A beautifully written article by Judith Mackrell of The Guardian places Rocío Molina at the helm of flamenco’s development, carrying the tradition forward and anchoring the art form in ideas and concepts once considered far beyond the scope of Flamenco culture.
Mackrell shares fragments of Molina’s montage of influence: She admires the films of Italian director Pier Paolo Pasolini, and she’s interested in the new generation of dance theatre that includes the likes of Belgian company Peeping Tom. One of her early works, 2005’s El Eterno Retorno, was based on texts by Nietzsche; a later work, Danzaora, was inspired by the painting The Tower of Babel by Pieter Brueghel, an image of disintegrating classical order, in which Molina saw her own embrace of tradition and the avant garde. She did a duet with Korean hip hop dancer, Honji Wang, as well:
These sources of inspiration and the skills she has been developing since the age of 3, in Málaga (Spain), have taken her far. By the age of 30, though the purist school of flamenco may not support the claim, Molina was considered to be one of Spain’s most talented flamenco dancers, “with the power to still an audience with her staccato footwork and spiraling turns. As a choreographer, her ambitious ideas have earned her respect across dance.”
Molina served as artistic associate at the Theatre de Chaillot, performed at the Dance Umbrella. In eight days, she will be in Boston, part of World Music’s 2016 Flamenco Festival at Berkley Performance Center. Here she will be performing the Boston premiere of Danzaora & Vinática.

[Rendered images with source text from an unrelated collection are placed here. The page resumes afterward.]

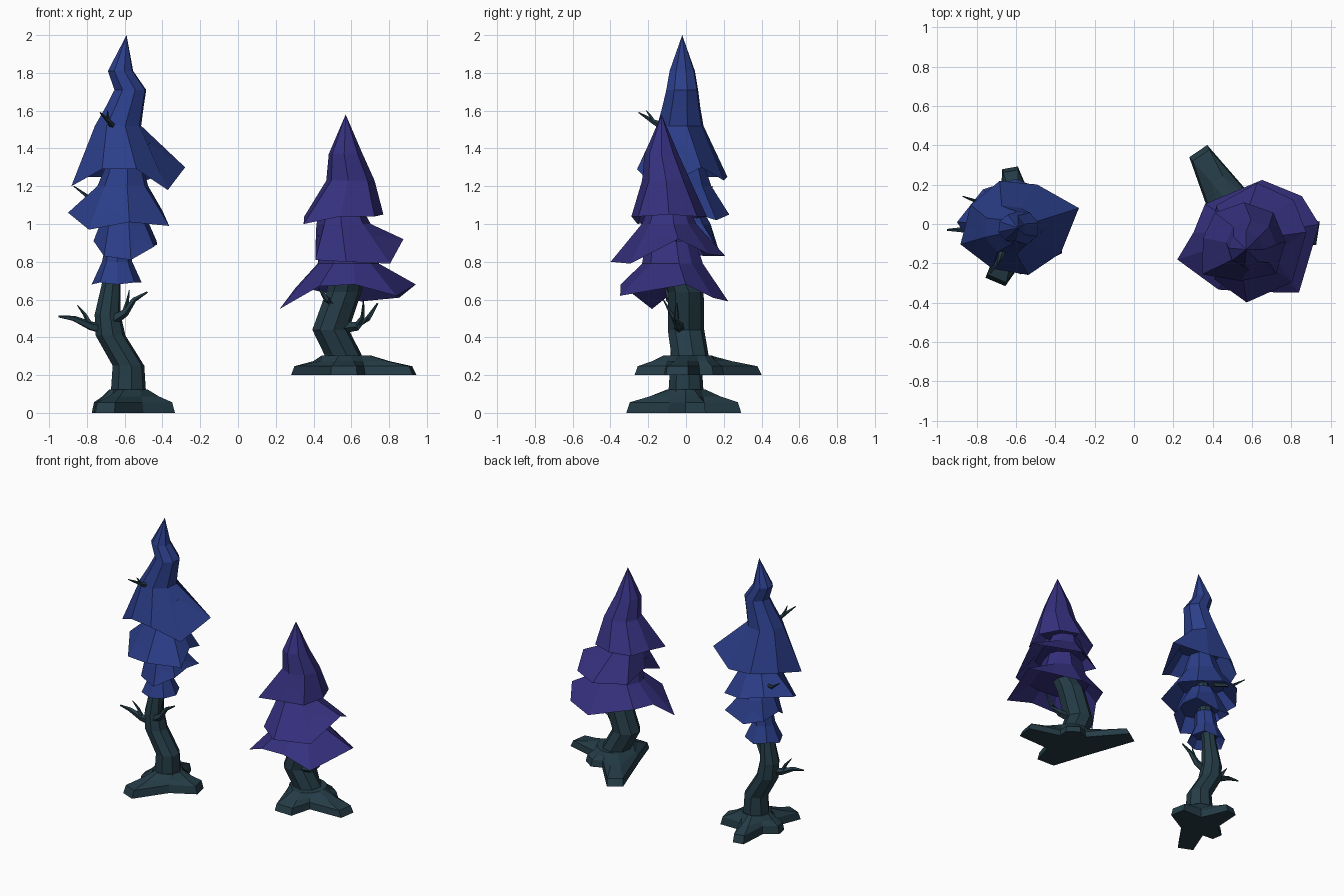
import bpy, bmesh
from math import cos, sin, radians
from mathutils import Vector


def material(name, rgb):
    m = bpy.data.materials.new(name)
    m.diffuse_color = (*rgb, 1)
    return m


BARK = material("bark", (0.018, 0.045, 0.062))
BLUE = material("blue_foliage", (0.024, 0.048, 0.25))
PURPLE = material("purple_foliage", (0.036, 0.03, 0.21))


def loft(name, rings, mat):
    """Skin a stack of equal-length point rings and cap both ends, flat shaded."""
    bm = bmesh.new()
    rows = [[bm.verts.new(p) for p in r] for r in rings]
    n = len(rows[0])
    for a, b in zip(rows, rows[1:]):
        for i in range(n):
            j = (i + 1) % n
            bm.faces.new((a[i], a[j], b[j], b[i]))
    bm.faces.new(rows[0])
    bm.faces.new(rows[-1])
    bmesh.ops.remove_doubles(bm, verts=bm.verts, dist=0.0005)
    bmesh.ops.recalc_face_normals(bm, faces=bm.faces)
    me = bpy.data.meshes.new(name)
    bm.to_mesh(me)
    bm.free()
    me.materials.append(mat)
    ob = bpy.data.objects.new(name, me)
    bpy.context.collection.objects.link(ob)


def ring(cx, cy, z, r, angles):
    return [Vector((cx + r * cos(radians(a)), cy + r * sin(radians(a)), z)) for a in angles]


def tier(name, centre, rim, rings, mat):
    """Ragged hollow skirt: rim = (degrees, radius, z), rings = (x, y, z, radius) upward."""
    angles = [p[0] for p in rim]
    edge = [ring(*centre, z, r, [a])[0] for a, r, z in rim]
    upper = [ring(*r, angles) for r in rings]
    inner = [e.lerp(u, 0.75) - Vector((0, 0, 0.025)) for e, u in zip(edge, upper[0])]
    loft(name, [inner, edge] + upper, mat)


def trunk(name, rings):
    loft(name, [ring(*r, range(10, 370, 45)) for r in rings], BARK)


def root_base(name, cx, cy, z, r_trunk, height, roots):
    """Star-shaped foot: roots = (degrees, length, half width)."""
    star = []
    for i, (a, length, w) in enumerate(roots):
        d = Vector((cos(radians(a)), sin(radians(a)), 0))
        s = Vector((-d.y, d.x, 0))
        nxt = roots[(i + 1) % len(roots)][0]
        mid = radians(a + ((nxt - a) % 360) / 2)
        star += [d * length - s * w, d * length + s * w,
                 Vector((cos(mid), sin(mid), 0)) * r_trunk * 1.25]
    c = Vector((cx, cy, z))
    up = Vector((0, 0, height))
    low = [c + p for p in star]
    top = [c + p * 0.94 + up * 0.45 for p in star]
    knee = [c + p.normalized() * (0.45 * p.length + 0.5 * r_trunk) + up * 0.7 for p in star]
    neck = [c + p.normalized() * r_trunk + up for p in star]
    loft(name, [low, top, knee, neck], BARK)


def branch(name, pts, r):
    """Five-sided tapering twig along a path."""
    pts = [Vector(p) for p in pts]
    rings = []
    for i, p in enumerate(pts):
        d = (pts[min(i + 1, len(pts) - 1)] - pts[max(i - 1, 0)]).normalized()
        u = d.orthogonal().normalized()
        v = d.cross(u)
        k = r * (1 - 0.85 * i / (len(pts) - 1))
        rings.append([p + (u * cos(radians(a)) + v * sin(radians(a))) * k for a in range(0, 360, 72)])
    loft(name, rings, BARK)


# Tall blue tree: trunk, roots, branches
trunk("tall_trunk", [(-.58, 0, .02, .10), (-.58, 0, .13, .093), (-.58, 0, .25, .085),
                     (-.675, 0, .41, .08), (-.69, 0, .52, .07), (-.67, 0, .69, .05),
                     (-.62, 0, 1.0, .05), (-.6, 0, 1.25, .03)])
root_base("tall_roots", -.58, 0, 0, .10, .125,
          [(12, .24, .055), (100, .29, .04), (190, .19, .04), (247, .32, .055)])
branch("tall_left_branch", [(-.68, 0, .44), (-.78, -.02, .46), (-.87, -.03, .50), (-.95, -.03, .51)], .034)
branch("tall_left_twig", [(-.78, -.02, .46), (-.81, -.02, .52), (-.85, -.03, .57)], .018)
branch("tall_right_branch", [(-.68, -.03, .48), (-.60, -.05, .53), (-.55, -.06, .60), (-.48, -.06, .64)], .032)
branch("tall_right_twig", [(-.60, -.05, .53), (-.585, -.06, .59), (-.575, -.07, .65)], .016)
branch("tall_back_twig", [(-.66, .06, 1.12), (-.79, .11, 1.14), (-.87, .14, 1.2)], .02)
branch("tall_front_twig", [(-.65, -.09, 1.50), (-.68, -.17, 1.54), (-.73, -.25, 1.59)], .024)
branch("tall_front_twiglet", [(-.68, -.17, 1.54), (-.69, -.19, 1.575), (-.69, -.21, 1.60)], .012)

# Tall blue tree: foliage tiers from bottom to tip
tier("tall_tier_1", (-.64, 0),
     [(0, .13, .69), (45, .13, .70), (90, .12, .68), (135, .13, .70),
      (180, .135, .68), (225, .13, .69), (270, .12, .68), (315, .13, .69)],
     [(-.64, 0, .80, .08), (-.63, 0, .90, .07)], BLUE)
tier("tall_tier_2", (-.60, 0),
     [(5, .17, .91), (42, .23, .89), (90, .18, .84), (135, .19, .88),
      (180, .165, .91), (230, .17, .83), (280, .19, .81), (325, .19, .88)],
     [(-.60, 0, 1.0, .13), (-.6, 0, 1.07, .09)], BLUE)
tier("tall_tier_3", (-.62, 0),
     [(0, .22, 1.07), (40, .25, 1.02), (85, .23, 1.05), (130, .23, 1.08), (178, .28, 1.06),
      (225, .24, .97), (280, .26, 1.01), (330, .295, .99)],
     [(-.61, 0, 1.20, .135), (-.6, 0, 1.33, .09)], BLUE)
tier("tall_tier_4", (-.61, -.02),
     [(17, .345, 1.30), (62, .25, 1.23), (107, .25, 1.25), (152, .25, 1.25),
      (197, .285, 1.20), (242, .235, 1.29), (287, .25, 1.29), (332, .27, 1.18)],
     [(-.635, -.03, 1.52, .128), (-.60, -.025, 1.62, .105), (-.57, -.02, 1.71, .088),
      (-.622, -.02, 1.81, .070), (-.59, -.02, 2.0, .0)], BLUE)

# Short purple tree: trunk, roots, branches
trunk("short_trunk", [(.57, .02, .22, .11), (.555, .02, .31, .10), (.49, 0, .44, .098),
                      (.56, 0, .64, .095), (.59, -.07, .80, .08), (.59, -.12, .92, .07),
                      (.57, -.11, 1.08, .05)])
root_base("short_roots", .57, .01, .2, .13, .105,
          [(-9, .37, .06), (55, .2, .05), (124, .435, .055), (268, .28, .07)])
branch("short_right_branch", [(.52, -.03, .45), (.63, -.04, .46), (.69, -.05, .50), (.74, -.05, .58)], .035)
branch("short_right_twig", [(.63, -.04, .46), (.66, -.07, .51), (.665, -.12, .60)], .02)
branch("short_left_branch", [(.53, -.04, .56), (.47, -.09, .60), (.43, -.11, .66)], .03)

# Short purple tree: foliage tiers from bottom to tip
tier("short_tier_1", (.57, -.08),
     [(12, .38, .68), (38, .36, .61), (75, .315, .59), (139, .277, .66), (172, .27, .66),
      (196, .364, .55), (241, .29, .67), (280, .27, .68), (315, .38, .62)],
     [(.585, -.07, .79, .165), (.575, -.08, .91, .135)], PURPLE)
tier("short_tier_2", (.60, -.09),
     [(10, .28, .92), (45, .30, .84), (85, .30, .83), (135, .26, .83),
      (180, .19, .88), (225, .27, .81), (265, .31, .80), (315, .29, .79)],
     [(.56, -.09, 1.0, .145), (.55, -.09, 1.08, .11)], PURPLE)
tier("short_tier_3", (.56, -.09),
     [(0, .21, 1.05), (45, .21, 1.04), (90, .20, 1.04), (135, .21, 1.03),
      (175, .21, 1.04), (218, .27, 1.0), (265, .20, 1.04), (315, .23, 1.04)],
     [(.595, -.105, 1.23, .128), (.57, -.13, 1.37, .09), (.57, -.13, 1.58, .0)], PURPLE)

Speaking on the flamenco tradition and her search for new trajectories, Molina states, “I do consider myself a flamenco dancer… I’m inspired by the old traditions, dancers like Carmen Amaya, Mario Maya and El Farruco. But I’m also interested in the world outside flamenco. I’m trying to work outside the normal flamenco box.”
Yet working outside this “normal flamenco box,” at least as she will presumably do here in Boston, the ingenious programming of World Music seems to suggest lines of continuity despite ruptures and new searches. Farruquito, of the Farruco family who Molina has credited as an inspiration, performed only a few days ago her in Boston, setting the stage for Molina on the 19th. On the 20th, just a day after the Flamenco tradition takes on new formations through Molina, this art form birthed from the Romani, Islamic chants, North Africa Berber, Catholic chants, and Sephardim gets back to its traveling core with the evening’s theme, “Qasida: Flamenco meets Persian classical music.” Rosario “La Tremendita” Guerrero and Mohammad Motamedi
“Qasida is an extraordinary musical encounter between the young Spanish singer Rosario “La Tremendita” Guerrero and her Iranian peer, Mohammad Motamedi. Renowned for accompanying flamenco dancers Belén Maya, Rocío Molina, Rafaela Carrasco, and many others, La Tremendita explores the roots of flamenco in the richly varied poetic songs and improvisations of Motamedi, the young rising star of Persian classical music. They will be accompanied by six musicians on guitar, Iranian kemanche (a bowed string instrument), percussion, and palmas (hand clapping).”
Qasida is originally an Arabic word (قصيدة) meaning “ode” and implying “intention.” It is a form of poetry and became part of the Persian poetic tradition. The intersection of Qasida with incredible flamenco singer Rosario la Tremendita is a re-encounter of Spain’s history, particularly in Andalusia.
Mohammad Motamedi, born in 1978, is an Iranian singer and Ney player, self-taught since adolescence. He influences are Seyed Hossein Taherzadeh and Hamidreza Noorbakhsh, and, a follower of the Esfahan song school, his musical influences also include Taj Esfahani and Adib Khansari. He is a predecessor of the late Dr. Hossein Omoumi and Aliasghar Shahzeidi.
Singer and composer Rosario La Tremendita Guerrero, born in the neighborhood of Triana in Seville in 1984, is the Great grand-daughter of Enriqueta la Pescaera, grandniece of La Gandinga de Triana and daughter of José El Tremendo. Triana is a cradle of Flamenco and it was there that she began to sing in the peñas central and she has sang for the great dancers Belén Maya, Rocío Molina (re-connected, or course, through this World Music tour), Rafaela Carrasco, and Andrés Marín. The last name ‘Marín’ gets to the core of our work and we will look at this legacy of dancers that Rosario has collaborated with when we share our impressions of the event. More to come!
Make sure to buy your tickets for Rocío Molina (March 19, 8 PM) and for Rosario la Tremendita & Mohammad Motamedi (March 20, 7:30 PM) soon! The venue for both events is Berklee Performance Center: 136 Massachusetts Ave, Boston, MA.
Sirocco Blue will be at both performances so please stay tuned for our review!